Psychological and physiological stress negatively impacts early engagement and retention of opioid-dependent individuals on methadone maintenance

J Subst Abuse Treat. 2015 Jan;48(1):117-27. doi: 10.1016/j.jsat.2014.08.006. Epub 2014 Aug 29.


The present study investigated whether psychological and/or physiological measures of stress would impede induction onto methadone maintenance and predict early (<6 months) discontinuation. Compared with controls, opioid-dependent subjects displayed increased distress on the perceived stress scale (PSS) and post-traumatic stress disorder checklist (PCLC); 60% exhibited abnormal cortisol. Addiction severity index (ASI), drug-use, and stress indices explained between 17 and 37% of the variance in engagement including attendance, opioid abstinence, and methadone stabilization. Participants who discontinued treatment displayed poor engagement, abnormal cortisol, elevated withdrawal symptoms, higher distress, and increased ongoing opioid use versus compliant individuals. Discontinuation was initially related to drug-use severity; however, by 6 months, retention depended primarily upon cortisol abnormalities, which increased an individual's discontinuation risk by 7.7-fold. These findings support admission screening with the ASI/cortisol for drop out, and stress/drug-use indices for engagement that together may enable clinically-relevant early recognition and interventions for prevention of stress-induced relapse in opioid-dependent populations.

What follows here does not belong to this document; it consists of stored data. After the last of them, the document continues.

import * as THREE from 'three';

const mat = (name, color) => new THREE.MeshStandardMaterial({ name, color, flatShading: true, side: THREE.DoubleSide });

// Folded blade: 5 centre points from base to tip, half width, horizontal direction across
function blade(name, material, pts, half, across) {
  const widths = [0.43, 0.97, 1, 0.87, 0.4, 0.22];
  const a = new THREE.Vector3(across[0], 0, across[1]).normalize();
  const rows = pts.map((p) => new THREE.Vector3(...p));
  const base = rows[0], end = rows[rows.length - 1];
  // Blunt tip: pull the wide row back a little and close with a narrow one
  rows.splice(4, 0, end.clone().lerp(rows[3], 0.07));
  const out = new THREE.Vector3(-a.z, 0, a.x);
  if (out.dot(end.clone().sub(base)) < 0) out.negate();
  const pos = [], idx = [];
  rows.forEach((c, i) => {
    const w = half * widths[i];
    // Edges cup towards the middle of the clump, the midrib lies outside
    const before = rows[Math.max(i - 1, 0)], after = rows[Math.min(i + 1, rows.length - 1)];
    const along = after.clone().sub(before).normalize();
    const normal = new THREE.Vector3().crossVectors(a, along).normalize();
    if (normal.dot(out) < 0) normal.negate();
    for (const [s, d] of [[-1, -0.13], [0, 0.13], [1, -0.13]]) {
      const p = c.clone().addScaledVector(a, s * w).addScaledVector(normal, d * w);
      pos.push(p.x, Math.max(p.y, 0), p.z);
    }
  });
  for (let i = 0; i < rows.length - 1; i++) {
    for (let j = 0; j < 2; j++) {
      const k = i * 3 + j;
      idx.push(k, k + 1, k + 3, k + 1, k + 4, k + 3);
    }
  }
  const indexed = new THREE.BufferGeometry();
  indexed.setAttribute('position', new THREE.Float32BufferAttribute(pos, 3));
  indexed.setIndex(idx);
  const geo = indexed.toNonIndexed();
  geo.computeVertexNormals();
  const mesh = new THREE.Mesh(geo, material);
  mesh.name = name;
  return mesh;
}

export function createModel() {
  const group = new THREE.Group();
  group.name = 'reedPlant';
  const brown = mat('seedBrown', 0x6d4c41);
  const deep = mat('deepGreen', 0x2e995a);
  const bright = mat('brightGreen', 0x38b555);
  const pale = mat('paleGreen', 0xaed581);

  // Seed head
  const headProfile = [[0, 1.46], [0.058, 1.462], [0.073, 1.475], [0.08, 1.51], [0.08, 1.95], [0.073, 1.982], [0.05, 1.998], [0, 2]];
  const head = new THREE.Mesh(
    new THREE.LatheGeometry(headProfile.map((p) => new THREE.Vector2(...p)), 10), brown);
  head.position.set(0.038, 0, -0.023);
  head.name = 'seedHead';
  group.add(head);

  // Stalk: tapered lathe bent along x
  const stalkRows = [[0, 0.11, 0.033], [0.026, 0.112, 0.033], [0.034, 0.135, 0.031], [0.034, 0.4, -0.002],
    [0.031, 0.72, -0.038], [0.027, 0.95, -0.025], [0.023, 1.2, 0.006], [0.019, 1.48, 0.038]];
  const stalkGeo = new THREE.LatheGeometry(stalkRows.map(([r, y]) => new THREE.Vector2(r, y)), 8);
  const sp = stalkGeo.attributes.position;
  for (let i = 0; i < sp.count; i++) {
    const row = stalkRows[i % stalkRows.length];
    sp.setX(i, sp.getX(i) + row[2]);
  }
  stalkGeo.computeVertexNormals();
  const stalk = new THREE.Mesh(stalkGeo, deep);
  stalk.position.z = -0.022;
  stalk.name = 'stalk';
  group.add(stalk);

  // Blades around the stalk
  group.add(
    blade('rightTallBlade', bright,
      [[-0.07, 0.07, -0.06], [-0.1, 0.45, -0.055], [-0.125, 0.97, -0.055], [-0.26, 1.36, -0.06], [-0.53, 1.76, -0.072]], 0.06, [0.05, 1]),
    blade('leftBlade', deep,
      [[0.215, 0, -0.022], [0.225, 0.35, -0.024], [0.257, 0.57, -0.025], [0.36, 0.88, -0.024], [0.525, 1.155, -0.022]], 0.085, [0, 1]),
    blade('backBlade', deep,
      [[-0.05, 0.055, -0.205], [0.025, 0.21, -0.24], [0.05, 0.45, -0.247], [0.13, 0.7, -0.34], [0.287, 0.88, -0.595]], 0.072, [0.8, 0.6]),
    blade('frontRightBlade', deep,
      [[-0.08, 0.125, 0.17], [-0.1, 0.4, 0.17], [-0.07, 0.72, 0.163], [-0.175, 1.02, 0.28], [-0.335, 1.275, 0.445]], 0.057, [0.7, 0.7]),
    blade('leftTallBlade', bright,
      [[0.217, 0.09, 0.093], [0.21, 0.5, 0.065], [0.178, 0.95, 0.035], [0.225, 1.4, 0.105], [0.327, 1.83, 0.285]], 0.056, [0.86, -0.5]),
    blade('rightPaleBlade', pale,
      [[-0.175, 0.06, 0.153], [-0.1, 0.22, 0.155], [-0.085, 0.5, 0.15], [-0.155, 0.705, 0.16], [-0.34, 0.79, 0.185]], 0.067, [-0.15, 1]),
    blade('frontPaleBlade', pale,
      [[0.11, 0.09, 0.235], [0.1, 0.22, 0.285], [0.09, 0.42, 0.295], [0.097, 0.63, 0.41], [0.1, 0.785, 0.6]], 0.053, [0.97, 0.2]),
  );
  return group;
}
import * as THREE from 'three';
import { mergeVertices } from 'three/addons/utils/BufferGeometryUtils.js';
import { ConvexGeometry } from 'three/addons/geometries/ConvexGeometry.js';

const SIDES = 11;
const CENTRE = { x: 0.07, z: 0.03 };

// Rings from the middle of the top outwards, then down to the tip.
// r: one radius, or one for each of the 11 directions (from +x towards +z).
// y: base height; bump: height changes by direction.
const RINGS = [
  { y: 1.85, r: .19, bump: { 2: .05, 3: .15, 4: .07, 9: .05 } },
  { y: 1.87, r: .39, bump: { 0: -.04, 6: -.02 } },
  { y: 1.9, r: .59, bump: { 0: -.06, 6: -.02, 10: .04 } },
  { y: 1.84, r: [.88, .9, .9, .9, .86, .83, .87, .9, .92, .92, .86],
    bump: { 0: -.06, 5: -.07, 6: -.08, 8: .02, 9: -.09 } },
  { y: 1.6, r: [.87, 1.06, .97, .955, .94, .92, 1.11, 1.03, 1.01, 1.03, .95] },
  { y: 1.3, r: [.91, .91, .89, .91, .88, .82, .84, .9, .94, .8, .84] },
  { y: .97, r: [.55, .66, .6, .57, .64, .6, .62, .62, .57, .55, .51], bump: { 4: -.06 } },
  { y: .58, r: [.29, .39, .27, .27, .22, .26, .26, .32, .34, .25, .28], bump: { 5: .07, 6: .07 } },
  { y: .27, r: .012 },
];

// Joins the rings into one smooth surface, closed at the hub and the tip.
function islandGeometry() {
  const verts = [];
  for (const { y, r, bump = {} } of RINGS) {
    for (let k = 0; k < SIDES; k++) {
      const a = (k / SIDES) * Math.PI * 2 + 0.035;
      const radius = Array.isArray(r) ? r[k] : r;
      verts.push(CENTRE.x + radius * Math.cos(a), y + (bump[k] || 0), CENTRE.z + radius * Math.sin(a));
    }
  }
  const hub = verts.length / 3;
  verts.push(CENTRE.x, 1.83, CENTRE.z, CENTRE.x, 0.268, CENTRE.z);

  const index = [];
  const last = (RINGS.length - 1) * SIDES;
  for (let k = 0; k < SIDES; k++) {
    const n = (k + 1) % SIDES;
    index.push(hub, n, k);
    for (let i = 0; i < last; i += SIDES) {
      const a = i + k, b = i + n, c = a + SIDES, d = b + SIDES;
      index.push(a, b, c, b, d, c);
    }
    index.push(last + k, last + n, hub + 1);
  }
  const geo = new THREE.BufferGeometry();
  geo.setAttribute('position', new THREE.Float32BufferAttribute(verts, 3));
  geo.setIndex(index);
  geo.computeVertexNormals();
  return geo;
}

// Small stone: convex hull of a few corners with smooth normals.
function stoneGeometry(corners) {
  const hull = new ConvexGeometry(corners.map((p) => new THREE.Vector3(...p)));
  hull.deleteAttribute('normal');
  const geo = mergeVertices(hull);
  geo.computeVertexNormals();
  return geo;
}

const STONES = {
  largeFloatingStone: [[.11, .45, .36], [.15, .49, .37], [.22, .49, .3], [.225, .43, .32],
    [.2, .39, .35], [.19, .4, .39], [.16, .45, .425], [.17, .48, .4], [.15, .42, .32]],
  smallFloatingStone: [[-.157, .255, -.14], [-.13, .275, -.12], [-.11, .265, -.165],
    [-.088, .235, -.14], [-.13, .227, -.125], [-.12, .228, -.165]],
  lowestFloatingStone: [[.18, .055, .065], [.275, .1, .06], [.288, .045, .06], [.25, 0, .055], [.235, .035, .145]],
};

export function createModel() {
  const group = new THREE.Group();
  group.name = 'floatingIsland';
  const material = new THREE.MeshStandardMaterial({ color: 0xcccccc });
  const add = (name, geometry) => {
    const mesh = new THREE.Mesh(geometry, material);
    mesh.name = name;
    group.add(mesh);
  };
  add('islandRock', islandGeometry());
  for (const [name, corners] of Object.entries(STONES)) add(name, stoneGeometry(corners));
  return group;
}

Keywords: Methadone maintenance treatment; Opioid dependence; Relapse risk; Stress.

Publication types

  • Research Support, N.I.H., Extramural
  • Research Support, Non-U.S. Gov't

MeSH terms

  • Adult
  • Analgesics, Opioid / therapeutic use*
  • Humans
  • Hydrocortisone / metabolism
  • Male
  • Medication Adherence / psychology*
  • Methadone / therapeutic use*
  • Opiate Substitution Treatment / psychology*
  • Opioid-Related Disorders / drug therapy*
  • Severity of Illness Index
  • Stress, Physiological / physiology*
  • Stress, Psychological / diagnosis*
  • Stress, Psychological / metabolism


  • Analgesics, Opioid
  • Methadone
  • Hydrocortisone